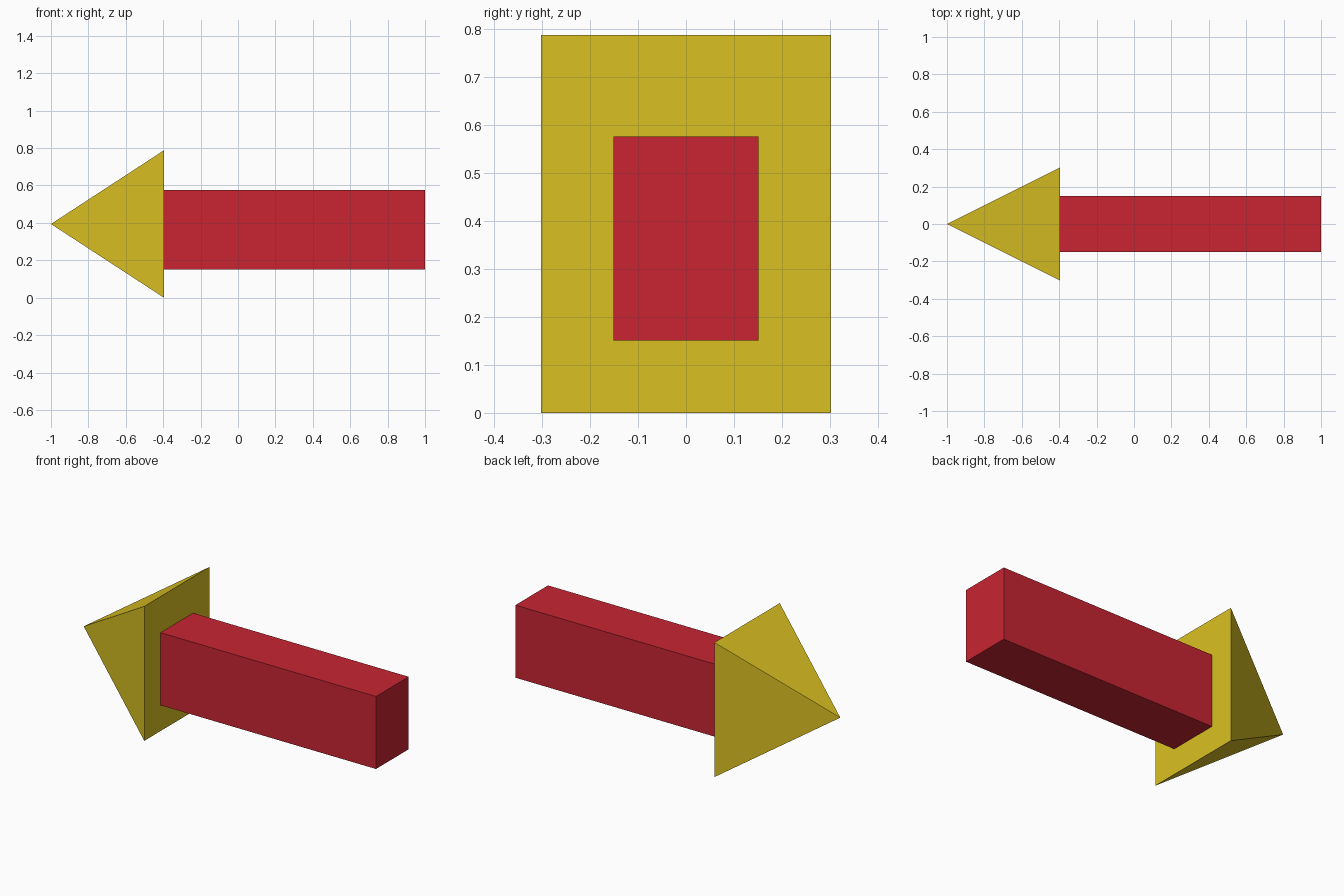
import bpy, bmesh
from math import radians, sqrt
from mathutils import Matrix

if "Cube" in bpy.data.objects:
    bpy.data.objects.remove(bpy.data.objects["Cube"])

NECK_X = -0.396


def material(name, color):
    mat = bpy.data.materials.new(name)
    mat.diffuse_color = (*color, 1.0)
    mat.use_nodes = True
    mat.node_tree.nodes["Principled BSDF"].inputs["Base Color"].default_value = mat.diffuse_color
    return mat


def add_part(name, bm, mat):
    mesh = bpy.data.meshes.new(name)
    bmesh.ops.recalc_face_normals(bm, faces=bm.faces)
    bm.to_mesh(mesh)
    bm.free()
    mesh.materials.append(mat)
    obj = bpy.data.objects.new(name, mesh)
    bpy.context.collection.objects.link(obj)
    return obj


# Arrow head: rectangular pyramid pointing to -x
length, width, height = NECK_X + 1.0, 0.604, 0.788
bm = bmesh.new()
bmesh.ops.create_cone(
    bm, cap_ends=True, segments=4, radius1=sqrt(0.5), radius2=0, depth=1,
    matrix=Matrix.Translation((NECK_X - length / 2, 0, height / 2))
    @ Matrix.Rotation(radians(-90), 4, 'Y')
    @ Matrix.Diagonal((height, width, length, 1))
    @ Matrix.Rotation(radians(45), 4, 'Z'))
bmesh.ops.remove_doubles(bm, verts=bm.verts, dist=1e-4)
add_part("arrow_head", bm, material("yellow", (0.70, 0.527, 0.016)))

# Shaft: rectangular bar, set slightly below the head's centre
z_low, z_high = 0.151, 0.576
bm = bmesh.new()
bmesh.ops.create_cube(
    bm, size=1,
    matrix=Matrix.Translation(((1 + NECK_X) / 2, 0, (z_low + z_high) / 2))
    @ Matrix.Diagonal((1 - NECK_X, 0.302, z_high - z_low, 1)))
add_part("arrow_shaft", bm, material("red", (0.578, 0.0185, 0.032)))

###

• Brief: Write down exactly the line that contains "Matrix.Rotation(radians(-90), 4, 'Y')" along with all later lines of the material, ending at its final line.

• Response:
    @ Matrix.Rotation(radians(-90), 4, 'Y')
    @ Matrix.Diagonal((height, width, length, 1))
    @ Matrix.Rotation(radians(45), 4, 'Z'))
bmesh.ops.remove_doubles(bm, verts=bm.verts, dist=1e-4)
add_part("arrow_head", bm, material("yellow", (0.70, 0.527, 0.016)))

# Shaft: rectangular bar, set slightly below the head's centre
z_low, z_high = 0.151, 0.576
bm = bmesh.new()
bmesh.ops.create_cube(
    bm, size=1,
    matrix=Matrix.Translation(((1 + NECK_X) / 2, 0, (z_low + z_high) / 2))
    @ Matrix.Diagonal((1 - NECK_X, 0.302, z_high - z_low, 1)))
add_part("arrow_shaft", bm, material("red", (0.578, 0.0185, 0.032)))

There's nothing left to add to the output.